Everything from the opening line of the records below through the line with "pair.reverse()" must be duplicated exactly, pictures left out.

════════════════

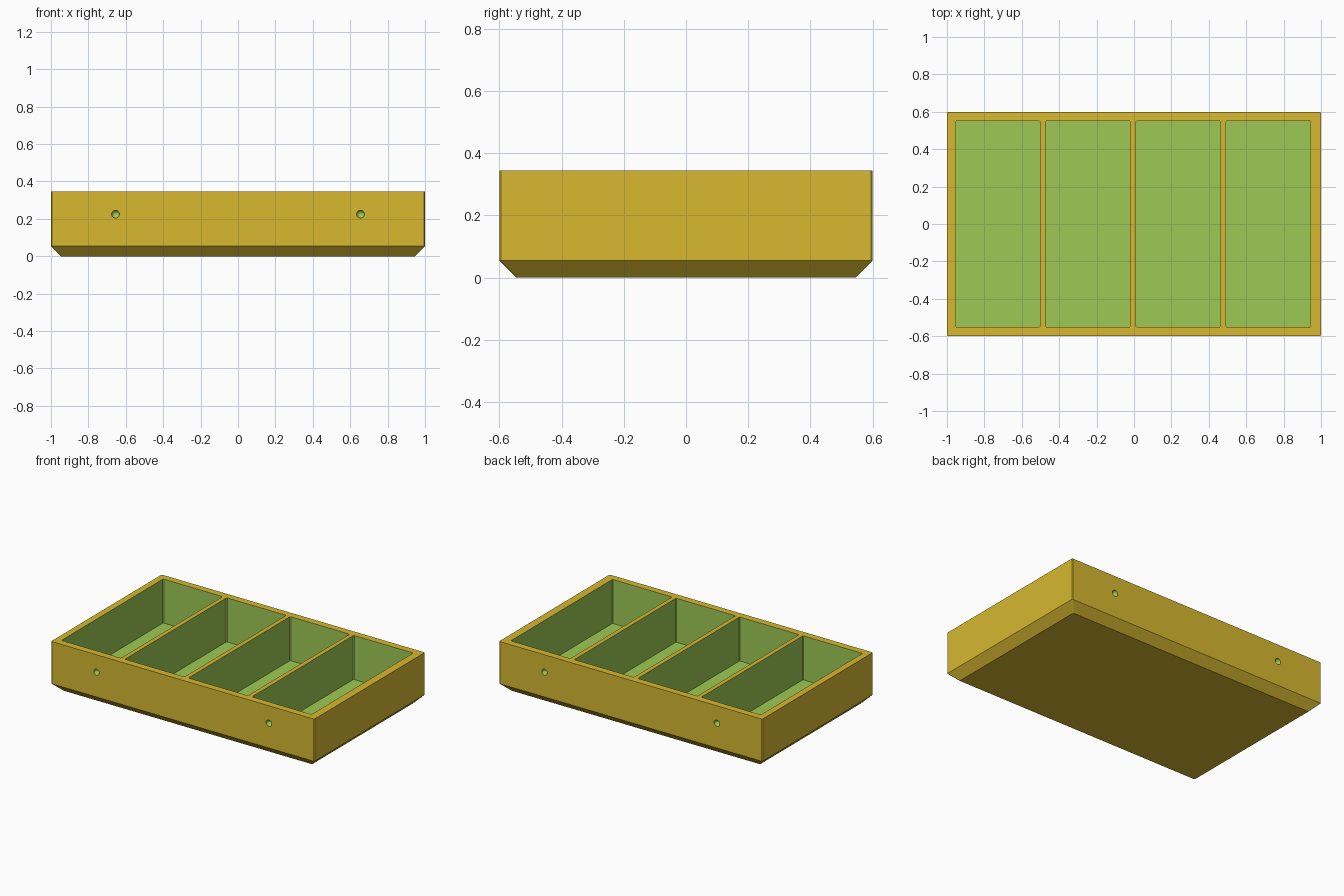
import bpy, bmesh
from mathutils import Matrix

cube = bpy.data.objects.get("Cube")
if cube:
    bpy.data.objects.remove(cube, do_unlink=True)


def material(name, color):
    m = bpy.data.materials.new(name)
    m.use_nodes = True
    m.diffuse_color = color
    m.node_tree.nodes["Principled BSDF"].inputs["Base Color"].default_value = color
    return m


MATERIALS = [material("golden yellow", (0.68, 0.48, 0.03, 1)),
             material("leaf green", (0.34, 0.59, 0.09, 1))]

HX, HY, HEIGHT = 1.0, 0.6, 0.345
TAPER = 0.055
CORNER = 0.005
FLOOR = 0.043


def add_prism(bm, cx, levels, mat):
    """Stack of corner-cut rectangles; levels are (half x, half y, z)."""
    rings = []
    for hx, hy, z in levels:
        ring = []
        for sx, sy in ((1, 1), (-1, 1), (-1, -1), (1, -1)):
            pair = [(hx, hy - CORNER), (hx - CORNER, hy)]
            if sx * sy < 0:
                pair.reverse()
            ring += [bm.verts.new((cx + sx * x, sy * y, z)) for x, y in pair]
        rings.append(ring)
    faces = [bm.faces.new(rings[0][::-1]), bm.faces.new(rings[-1])]
    for low, high in zip(rings, rings[1:]):
        for i in range(len(low)):
            j = (i + 1) % len(low)
            faces.append(bm.faces.new((low[i], low[j], high[j], high[i])))
    for f in faces:
        f.material_index = mat


def make_object(name, bm):
    bmesh.ops.recalc_face_normals(bm, faces=bm.faces)
    mesh = bpy.data.meshes.new(name)
    bm.to_mesh(mesh)
    bm.free()
    for m in MATERIALS:
        mesh.materials.append(m)
    ob = bpy.data.objects.new(name, mesh)
    bpy.context.collection.objects.link(ob)
    return ob


# Outer tray block with a tapered base
bm = bmesh.new()
add_prism(bm, 0, [(HX - TAPER, HY - TAPER, 0), (HX, HY, TAPER), (HX, HY, HEIGHT)], 0)
tray = make_object("divided_tray", bm)

# Four compartments and the round dimples in the front and back walls
bm = bmesh.new()
for i in range(4):
    x = -0.729 + i * 0.4825
    add_prism(bm, x, [(0.2262, 0.552, FLOOR), (0.2262, 0.552, HEIGHT + 0.1)], 1)
for sx in (-1, 1):
    for sy in (-1, 1):
        ball = bmesh.ops.create_uvsphere(
            bm, u_segments=20, v_segments=12, radius=0.021,
            matrix=Matrix.Translation((sx * 0.655, sy * HY, 0.225)))
        for v in ball["verts"]:
            for f in v.link_faces:
                f.material_index = 1
cutter = make_object("compartment_cutter", bm)
cutter.hide_render = True

# Carve the tray, then discard the cutter
mod = tray.modifiers.new("carve", "BOOLEAN")
mod.operation = "DIFFERENCE"
mod.solver = "EXACT"
mod.object = cutter
bpy.context.view_layer.objects.active = tray
tray.select_set(True)
bpy.ops.object.modifier_apply(modifier=mod.name)
bpy.data.objects.remove(cutter, do_unlink=True)
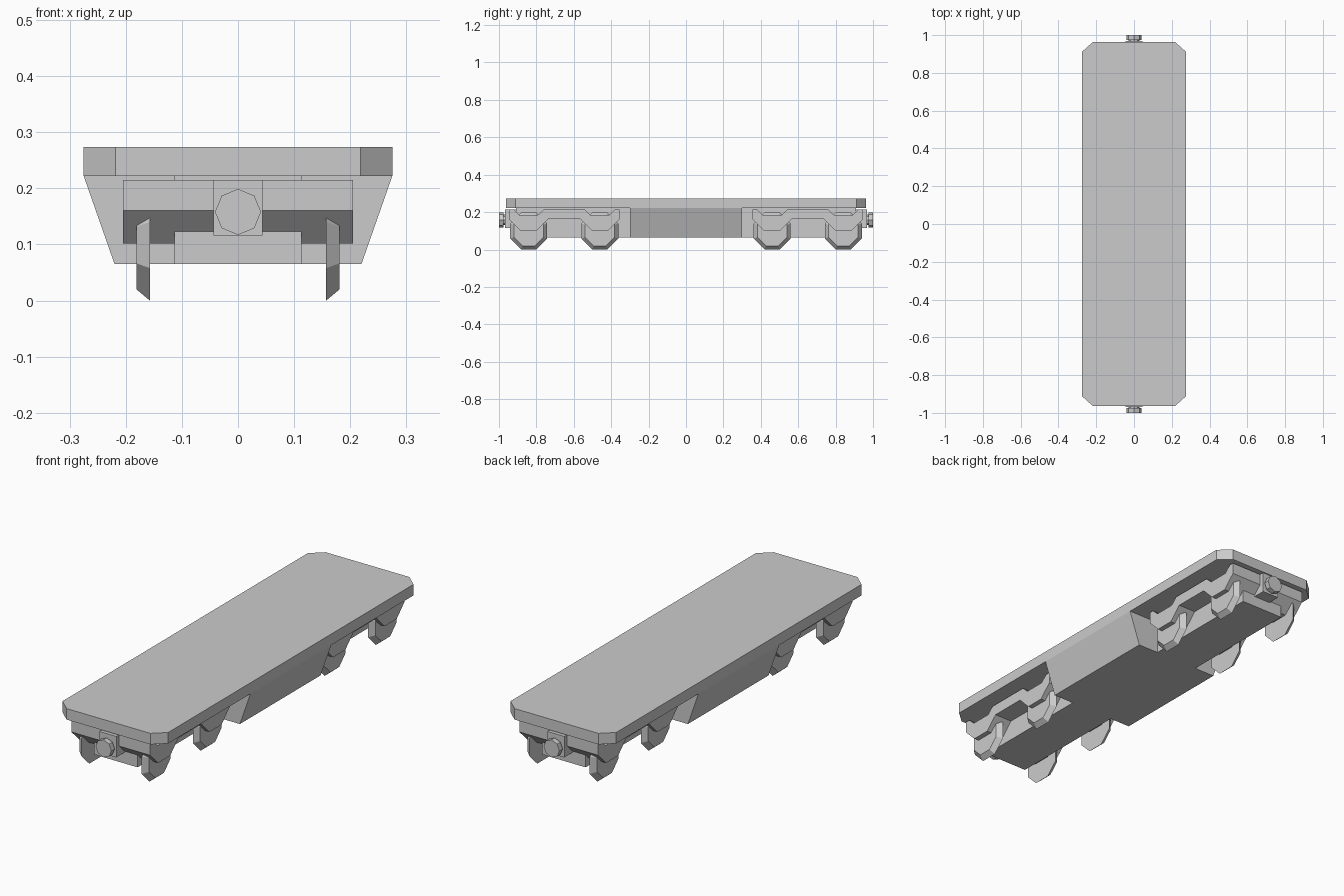
import bpy, bmesh, math

if "Cube" in bpy.data.objects:
    bpy.data.objects.remove(bpy.data.objects["Cube"])


def prism(name, loop_a, loop_b):
    """Solid joining two matching 3D loops with flat end caps."""
    bm = bmesh.new()
    a = [bm.verts.new(p) for p in loop_a]
    b = [bm.verts.new(p) for p in loop_b]
    n = len(a)
    bm.faces.new(a)
    bm.faces.new(b[::-1])
    for i in range(n):
        j = (i + 1) % n
        bm.faces.new((a[j], a[i], b[i], b[j]))
    bmesh.ops.recalc_face_normals(bm, faces=bm.faces)
    mesh = bpy.data.meshes.new(name)
    bm.to_mesh(mesh)
    bm.free()
    ob = bpy.data.objects.new(name, mesh)
    bpy.context.collection.objects.link(ob)
    return ob


def box(name, x0, x1, y0, y1, z0, z1):
    rect = [(x0, y0), (x1, y0), (x1, y1), (x0, y1)]
    return prism(name, [(x, y, z0) for x, y in rect], [(x, y, z1) for x, y in rect])


def octagon(radius, turn):
    return [(radius * math.cos(turn + i * math.pi / 4),
             radius * math.sin(turn + i * math.pi / 4)) for i in range(8)]


# Deck plate with clipped corners
outline = [(0.218, -0.963), (0.275, -0.912), (0.275, 0.912), (0.218, 0.963),
           (-0.218, 0.963), (-0.275, 0.912), (-0.275, -0.912), (-0.218, -0.963)]
prism("deck", [(x, y, 0.222) for x, y in outline], [(x, y, 0.274) for x, y in outline])

# Tapered belly between the bogies, and the narrow spine running under the deck
belly = [(-0.275, 0.222), (-0.22, 0.065), (0.22, 0.065), (0.275, 0.222)]
prism("belly", [(x, -0.3, z) for x, z in belly], [(x, 0.3, z) for x, z in belly])
box("spine", -0.113, 0.113, -0.908, 0.908, 0.065, 0.222)

# Half profile of a bogie frame, measured from the bogie centre
half = [(0.0, 0.162), (0.086, 0.162), (0.146, 0.102), (0.236, 0.102), (0.295, 0.161),
        (0.295, 0.215), (0.272, 0.215), (0.24, 0.185), (0.14, 0.185), (0.108, 0.215)]
profile = half + [(-y, z) for y, z in half[:0:-1]]

for end, side in (("front", -1), ("rear", 1)):
    mid = side * 0.651
    prism(end + "_bogie_frame", [(-0.205, mid + y, z) for y, z in profile],
          [(0.205, mid + y, z) for y, z in profile])

    # Bevelled octagonal wheels
    k = 1 / math.cos(math.pi / 8)
    for axle, off in (("inner", -0.19), ("outer", 0.19)):
        yc = side * (0.651 + off)
        for hand, sx in (("left", -1), ("right", 1)):
            big = octagon(0.099 * k, math.pi / 8)
            small = octagon(0.079 * k, math.pi / 8)
            prism(f"{end}_{axle}_{hand}_wheel",
                  [(sx * 0.157, yc + u, 0.099 + v) for u, v in big],
                  [(sx * 0.181, yc + u, 0.099 + v) for u, v in small])

    # Coupler block, neck and eight-sided knob
    ya, yb = sorted((side * 0.88, side * 0.968))
    box(end + "_coupler_block", -0.044, 0.044, ya, yb, 0.116, 0.215)
    for part, r, y0, y1 in (("neck", 0.028, 0.96, 0.98), ("knob", 0.041, 0.975, 1.0)):
        ring = octagon(r, 0)
        prism(f"{end}_coupler_{part}", [(u, side * y0, 0.158 + v) for u, v in ring],
              [(u, side * y1, 0.158 + v) for u, v in ring])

════════════════

ANSWER FOR THIS EXERCISE —
import bpy, bmesh
from mathutils import Matrix

cube = bpy.data.objects.get("Cube")
if cube:
    bpy.data.objects.remove(cube, do_unlink=True)


def material(name, color):
    m = bpy.data.materials.new(name)
    m.use_nodes = True
    m.diffuse_color = color
    m.node_tree.nodes["Principled BSDF"].inputs["Base Color"].default_value = color
    return m


MATERIALS = [material("golden yellow", (0.68, 0.48, 0.03, 1)),
             material("leaf green", (0.34, 0.59, 0.09, 1))]

HX, HY, HEIGHT = 1.0, 0.6, 0.345
TAPER = 0.055
CORNER = 0.005
FLOOR = 0.043


def add_prism(bm, cx, levels, mat):
    """Stack of corner-cut rectangles; levels are (half x, half y, z)."""
    rings = []
    for hx, hy, z in levels:
        ring = []
        for sx, sy in ((1, 1), (-1, 1), (-1, -1), (1, -1)):
            pair = [(hx, hy - CORNER), (hx - CORNER, hy)]
            if sx * sy < 0:
                pair.reverse()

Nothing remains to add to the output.